2.3.1 In a case series of 27 patients with early- to mid-stage unicompartmental osteoarthritis of the knee treated by arthroscopic removal of osteophytes followed by insertion of an MRI-designed implant, the average correction in leg axis was –4.4° preoperatively to –0.9° postoperatively. Successful leg axis correction to 0° and/or slight undercorrection of up to 2° was reported in 85% (23/27) of patients (preoperative leg axis measurements not given). The remaining 4 patients were reported to have had overcorrections of leg axis of 0.2°, 0.5° and 0.9° (2 patients). The follow-up MRI showed a low average loss of correction of 0.5° (range 0–1°) at 12–22 months. For all 27 patients, the correlation coefficient between implant offset (minimal thickness of the implant) and extent of axis correction was reported to be 0.84 (a value of 0.80 was considered 'good').

2.3.2 The Specialist Advisers listed key efficacy outcomes as reduced pain, ability to return to work and ability to perform activities of daily living and sports. They considered uncertainties about the efficacy of the procedure to be similar to the uncertainties relating to the non-customised implants that preceded the MRI-designed implant. These include failure to provide good pain relief, dislocation or subluxation of the device and a high revision rate compared with standard types of knee replacement.

2.4 Safety

2.4.1 The case series reported that there were no dislocations during or after the procedure but did not report any other safety data. Implant dislocation was reported in 7% (4/60) of patients after insertion of an MRI-designed implant in an unpublished case series.

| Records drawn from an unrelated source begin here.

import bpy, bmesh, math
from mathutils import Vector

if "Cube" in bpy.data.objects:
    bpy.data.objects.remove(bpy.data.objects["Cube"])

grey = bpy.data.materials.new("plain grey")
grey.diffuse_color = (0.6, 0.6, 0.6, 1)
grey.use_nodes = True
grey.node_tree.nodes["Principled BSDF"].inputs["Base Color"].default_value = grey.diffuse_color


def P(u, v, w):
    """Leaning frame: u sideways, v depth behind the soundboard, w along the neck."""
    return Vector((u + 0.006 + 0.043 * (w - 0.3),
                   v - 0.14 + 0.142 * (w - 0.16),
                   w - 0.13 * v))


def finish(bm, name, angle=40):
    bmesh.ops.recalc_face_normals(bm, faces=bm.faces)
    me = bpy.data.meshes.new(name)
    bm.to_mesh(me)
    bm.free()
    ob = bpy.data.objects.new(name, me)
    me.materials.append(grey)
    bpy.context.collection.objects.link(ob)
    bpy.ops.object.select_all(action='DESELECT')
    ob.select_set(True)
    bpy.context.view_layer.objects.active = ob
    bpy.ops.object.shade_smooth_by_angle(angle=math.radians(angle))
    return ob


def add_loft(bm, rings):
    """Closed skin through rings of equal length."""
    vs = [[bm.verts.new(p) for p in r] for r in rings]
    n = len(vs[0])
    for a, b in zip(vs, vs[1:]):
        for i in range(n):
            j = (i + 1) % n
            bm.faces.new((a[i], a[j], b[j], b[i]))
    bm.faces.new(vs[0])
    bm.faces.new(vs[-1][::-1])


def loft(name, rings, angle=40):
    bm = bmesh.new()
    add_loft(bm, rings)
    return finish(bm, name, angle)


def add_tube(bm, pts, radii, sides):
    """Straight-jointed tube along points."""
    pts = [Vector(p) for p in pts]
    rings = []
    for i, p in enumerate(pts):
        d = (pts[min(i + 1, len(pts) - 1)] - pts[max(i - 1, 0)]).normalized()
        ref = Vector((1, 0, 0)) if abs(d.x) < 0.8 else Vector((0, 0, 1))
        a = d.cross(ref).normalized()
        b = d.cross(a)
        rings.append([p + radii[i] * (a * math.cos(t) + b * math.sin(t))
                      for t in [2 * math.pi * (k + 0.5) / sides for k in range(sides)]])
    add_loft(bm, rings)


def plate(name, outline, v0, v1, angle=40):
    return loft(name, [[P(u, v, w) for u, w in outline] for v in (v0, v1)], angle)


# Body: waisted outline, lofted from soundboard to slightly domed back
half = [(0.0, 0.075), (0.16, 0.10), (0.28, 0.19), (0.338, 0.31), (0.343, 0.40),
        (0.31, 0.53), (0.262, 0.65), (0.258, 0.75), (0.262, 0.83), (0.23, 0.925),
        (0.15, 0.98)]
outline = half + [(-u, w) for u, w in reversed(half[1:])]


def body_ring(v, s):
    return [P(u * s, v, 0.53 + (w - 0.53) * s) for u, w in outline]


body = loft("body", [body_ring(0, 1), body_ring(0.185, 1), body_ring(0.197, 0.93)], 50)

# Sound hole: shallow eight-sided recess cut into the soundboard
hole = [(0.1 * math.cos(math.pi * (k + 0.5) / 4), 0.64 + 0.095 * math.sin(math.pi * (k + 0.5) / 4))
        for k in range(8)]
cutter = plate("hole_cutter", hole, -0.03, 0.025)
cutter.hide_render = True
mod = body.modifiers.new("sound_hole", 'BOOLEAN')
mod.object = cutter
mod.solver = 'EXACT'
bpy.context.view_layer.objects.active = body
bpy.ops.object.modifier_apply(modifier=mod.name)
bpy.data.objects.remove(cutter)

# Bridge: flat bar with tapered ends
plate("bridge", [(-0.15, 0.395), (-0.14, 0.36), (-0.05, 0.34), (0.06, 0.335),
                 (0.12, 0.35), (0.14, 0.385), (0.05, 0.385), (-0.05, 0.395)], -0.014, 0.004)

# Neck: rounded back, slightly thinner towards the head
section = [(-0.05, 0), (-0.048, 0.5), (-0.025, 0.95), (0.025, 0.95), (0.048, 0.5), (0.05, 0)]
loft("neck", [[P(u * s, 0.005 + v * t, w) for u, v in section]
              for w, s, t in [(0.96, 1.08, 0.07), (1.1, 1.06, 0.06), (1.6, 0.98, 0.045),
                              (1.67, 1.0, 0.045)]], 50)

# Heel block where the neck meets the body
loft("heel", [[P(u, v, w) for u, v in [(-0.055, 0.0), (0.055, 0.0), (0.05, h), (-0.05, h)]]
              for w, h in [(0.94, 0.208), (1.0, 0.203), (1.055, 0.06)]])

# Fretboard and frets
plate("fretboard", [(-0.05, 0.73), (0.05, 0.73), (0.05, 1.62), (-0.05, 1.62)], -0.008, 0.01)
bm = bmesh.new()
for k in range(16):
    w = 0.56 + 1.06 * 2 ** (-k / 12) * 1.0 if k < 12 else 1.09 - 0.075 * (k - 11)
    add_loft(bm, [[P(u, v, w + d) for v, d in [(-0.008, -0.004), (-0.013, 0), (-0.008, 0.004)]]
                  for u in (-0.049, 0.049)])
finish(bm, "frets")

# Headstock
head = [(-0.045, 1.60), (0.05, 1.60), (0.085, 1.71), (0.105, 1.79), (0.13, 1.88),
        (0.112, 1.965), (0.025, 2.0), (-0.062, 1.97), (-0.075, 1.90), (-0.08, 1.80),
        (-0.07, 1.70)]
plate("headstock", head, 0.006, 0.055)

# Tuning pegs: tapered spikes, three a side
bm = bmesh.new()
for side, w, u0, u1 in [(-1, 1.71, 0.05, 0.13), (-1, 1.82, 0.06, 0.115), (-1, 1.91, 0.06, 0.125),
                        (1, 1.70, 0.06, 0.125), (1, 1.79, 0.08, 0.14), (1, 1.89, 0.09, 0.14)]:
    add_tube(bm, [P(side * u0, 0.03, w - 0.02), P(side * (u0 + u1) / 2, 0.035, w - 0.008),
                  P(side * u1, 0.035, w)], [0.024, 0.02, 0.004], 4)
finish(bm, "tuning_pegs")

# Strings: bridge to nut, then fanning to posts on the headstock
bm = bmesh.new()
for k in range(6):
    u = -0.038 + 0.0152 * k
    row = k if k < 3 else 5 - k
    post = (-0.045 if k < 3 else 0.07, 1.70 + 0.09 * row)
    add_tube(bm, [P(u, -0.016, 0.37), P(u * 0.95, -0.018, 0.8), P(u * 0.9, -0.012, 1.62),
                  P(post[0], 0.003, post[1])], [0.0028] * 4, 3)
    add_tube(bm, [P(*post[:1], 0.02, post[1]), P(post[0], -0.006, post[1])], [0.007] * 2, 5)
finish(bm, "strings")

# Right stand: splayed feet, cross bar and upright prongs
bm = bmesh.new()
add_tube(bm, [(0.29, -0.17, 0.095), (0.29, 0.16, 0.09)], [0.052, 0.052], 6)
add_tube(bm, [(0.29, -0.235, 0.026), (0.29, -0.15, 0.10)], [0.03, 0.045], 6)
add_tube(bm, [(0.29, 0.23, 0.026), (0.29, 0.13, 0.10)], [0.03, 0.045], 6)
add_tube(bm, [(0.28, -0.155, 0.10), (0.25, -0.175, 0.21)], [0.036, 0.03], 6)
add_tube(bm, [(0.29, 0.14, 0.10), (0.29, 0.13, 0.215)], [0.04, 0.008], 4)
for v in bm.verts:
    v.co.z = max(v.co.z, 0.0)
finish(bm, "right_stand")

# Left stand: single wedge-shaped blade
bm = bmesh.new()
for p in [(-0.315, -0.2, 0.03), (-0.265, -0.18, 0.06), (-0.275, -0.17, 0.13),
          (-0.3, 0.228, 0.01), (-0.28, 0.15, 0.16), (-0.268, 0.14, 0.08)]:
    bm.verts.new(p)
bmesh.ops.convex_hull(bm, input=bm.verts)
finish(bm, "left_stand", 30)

2.4.2 A revision rate of approximately 5% after insertion of an MRI-designed implant was reported in an unpublished trial of 84 patients (absolute number and time of occurrence not stated).

2.4.3 The Specialist Advisers considered theoretical adverse events to include implant dislocation, infection, persistence of pain and venous thromboembolism. One Specialist Adviser expressed concern that loosening of the implant may cause further wear to the joint, which may make knee replacement more difficult.

  • National Institute for Health and Care Excellence (NICE)